=== Section Start ===
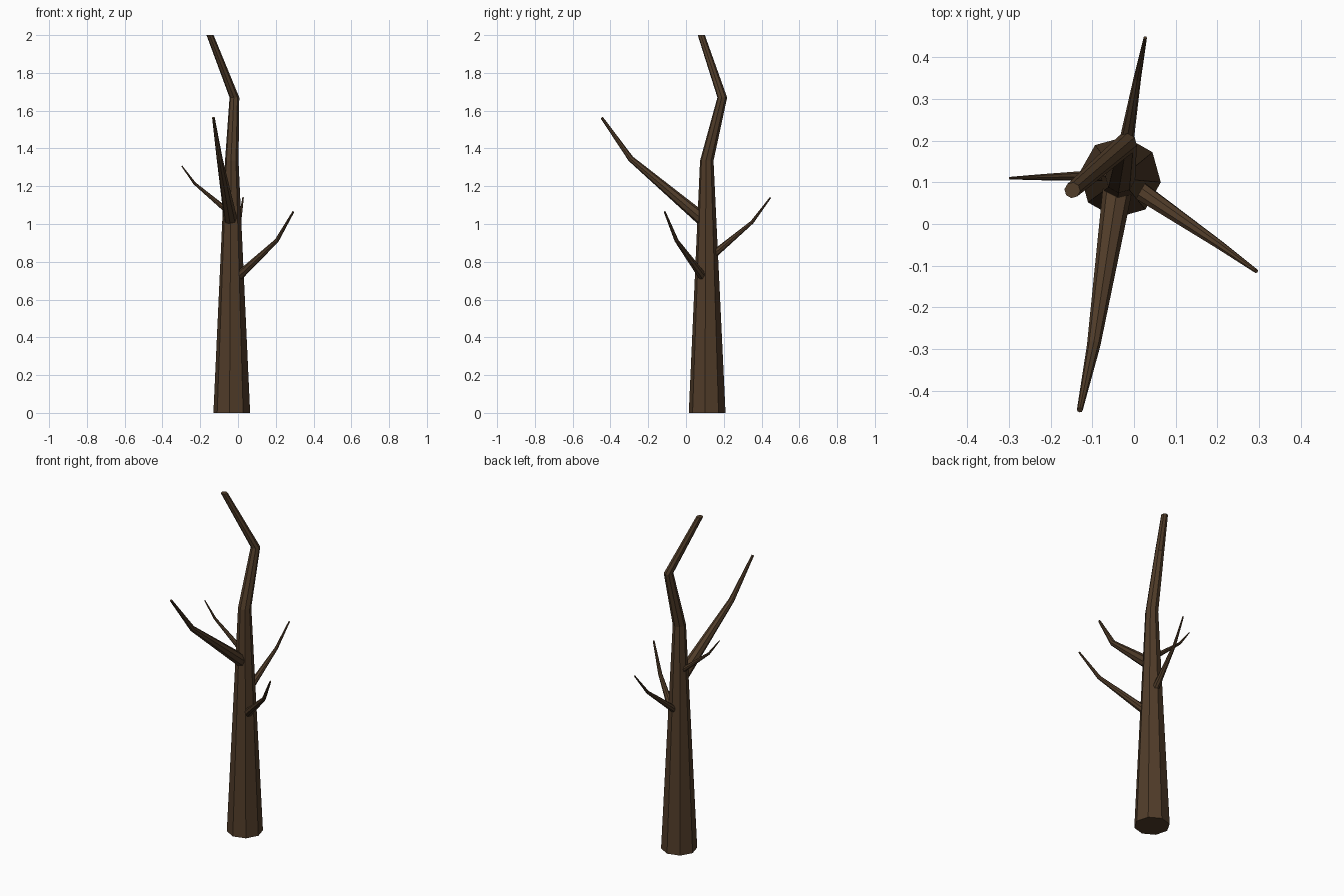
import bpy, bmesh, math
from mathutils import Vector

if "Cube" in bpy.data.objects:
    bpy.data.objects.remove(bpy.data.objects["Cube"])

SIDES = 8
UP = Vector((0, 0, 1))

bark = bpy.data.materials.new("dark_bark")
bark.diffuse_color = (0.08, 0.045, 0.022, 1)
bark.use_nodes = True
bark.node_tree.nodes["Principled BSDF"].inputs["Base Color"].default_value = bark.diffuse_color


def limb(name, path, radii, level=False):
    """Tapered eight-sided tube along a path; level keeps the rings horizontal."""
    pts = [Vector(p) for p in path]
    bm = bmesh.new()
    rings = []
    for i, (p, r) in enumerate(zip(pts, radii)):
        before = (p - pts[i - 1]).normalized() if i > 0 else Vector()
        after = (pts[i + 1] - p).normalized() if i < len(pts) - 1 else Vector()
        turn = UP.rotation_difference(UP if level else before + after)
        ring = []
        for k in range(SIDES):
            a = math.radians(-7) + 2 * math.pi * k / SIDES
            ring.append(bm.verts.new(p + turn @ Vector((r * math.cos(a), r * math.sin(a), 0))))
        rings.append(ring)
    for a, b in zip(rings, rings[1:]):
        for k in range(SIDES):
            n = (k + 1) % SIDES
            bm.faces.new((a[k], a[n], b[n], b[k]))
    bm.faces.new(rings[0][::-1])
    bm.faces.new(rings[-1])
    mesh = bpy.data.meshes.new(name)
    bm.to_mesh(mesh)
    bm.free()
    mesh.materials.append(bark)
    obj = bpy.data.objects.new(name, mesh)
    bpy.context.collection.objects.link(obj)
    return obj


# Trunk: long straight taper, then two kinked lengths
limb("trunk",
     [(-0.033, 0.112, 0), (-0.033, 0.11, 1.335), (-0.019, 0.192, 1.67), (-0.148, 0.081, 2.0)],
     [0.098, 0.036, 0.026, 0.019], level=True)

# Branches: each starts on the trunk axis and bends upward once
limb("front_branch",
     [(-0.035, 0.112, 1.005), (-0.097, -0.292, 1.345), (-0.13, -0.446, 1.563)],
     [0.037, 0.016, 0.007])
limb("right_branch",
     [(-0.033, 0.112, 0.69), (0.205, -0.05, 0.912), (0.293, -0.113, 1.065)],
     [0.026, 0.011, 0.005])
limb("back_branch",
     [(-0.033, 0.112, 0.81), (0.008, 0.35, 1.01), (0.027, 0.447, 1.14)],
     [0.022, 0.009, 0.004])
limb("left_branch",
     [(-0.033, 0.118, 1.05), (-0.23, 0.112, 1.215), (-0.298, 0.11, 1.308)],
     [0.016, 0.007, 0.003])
=== Section End ===
Your answer must be an exact copy of the records, without the pictures.

import bpy, bmesh, math
from mathutils import Vector

if "Cube" in bpy.data.objects:
    bpy.data.objects.remove(bpy.data.objects["Cube"])

SIDES = 8
UP = Vector((0, 0, 1))

bark = bpy.data.materials.new("dark_bark")
bark.diffuse_color = (0.08, 0.045, 0.022, 1)
bark.use_nodes = True
bark.node_tree.nodes["Principled BSDF"].inputs["Base Color"].default_value = bark.diffuse_color


def limb(name, path, radii, level=False):
    """Tapered eight-sided tube along a path; level keeps the rings horizontal."""
    pts = [Vector(p) for p in path]
    bm = bmesh.new()
    rings = []
    for i, (p, r) in enumerate(zip(pts, radii)):
        before = (p - pts[i - 1]).normalized() if i > 0 else Vector()
        after = (pts[i + 1] - p).normalized() if i < len(pts) - 1 else Vector()
        turn = UP.rotation_difference(UP if level else before + after)
        ring = []
        for k in range(SIDES):
            a = math.radians(-7) + 2 * math.pi * k / SIDES
            ring.append(bm.verts.new(p + turn @ Vector((r * math.cos(a), r * math.sin(a), 0))))
        rings.append(ring)
    for a, b in zip(rings, rings[1:]):
        for k in range(SIDES):
            n = (k + 1) % SIDES
            bm.faces.new((a[k], a[n], b[n], b[k]))
    bm.faces.new(rings[0][::-1])
    bm.faces.new(rings[-1])
    mesh = bpy.data.meshes.new(name)
    bm.to_mesh(mesh)
    bm.free()
    mesh.materials.append(bark)
    obj = bpy.data.objects.new(name, mesh)
    bpy.context.collection.objects.link(obj)
    return obj


# Trunk: long straight taper, then two kinked lengths
limb("trunk",
     [(-0.033, 0.112, 0), (-0.033, 0.11, 1.335), (-0.019, 0.192, 1.67), (-0.148, 0.081, 2.0)],
     [0.098, 0.036, 0.026, 0.019], level=True)

# Branches: each starts on the trunk axis and bends upward once
limb("front_branch",
     [(-0.035, 0.112, 1.005), (-0.097, -0.292, 1.345), (-0.13, -0.446, 1.563)],
     [0.037, 0.016, 0.007])
limb("right_branch",
     [(-0.033, 0.112, 0.69), (0.205, -0.05, 0.912), (0.293, -0.113, 1.065)],
     [0.026, 0.011, 0.005])
limb("back_branch",
     [(-0.033, 0.112, 0.81), (0.008, 0.35, 1.01), (0.027, 0.447, 1.14)],
     [0.022, 0.009, 0.004])
limb("left_branch",
     [(-0.033, 0.118, 1.05), (-0.23, 0.112, 1.215), (-0.298, 0.11, 1.308)],
     [0.016, 0.007, 0.003])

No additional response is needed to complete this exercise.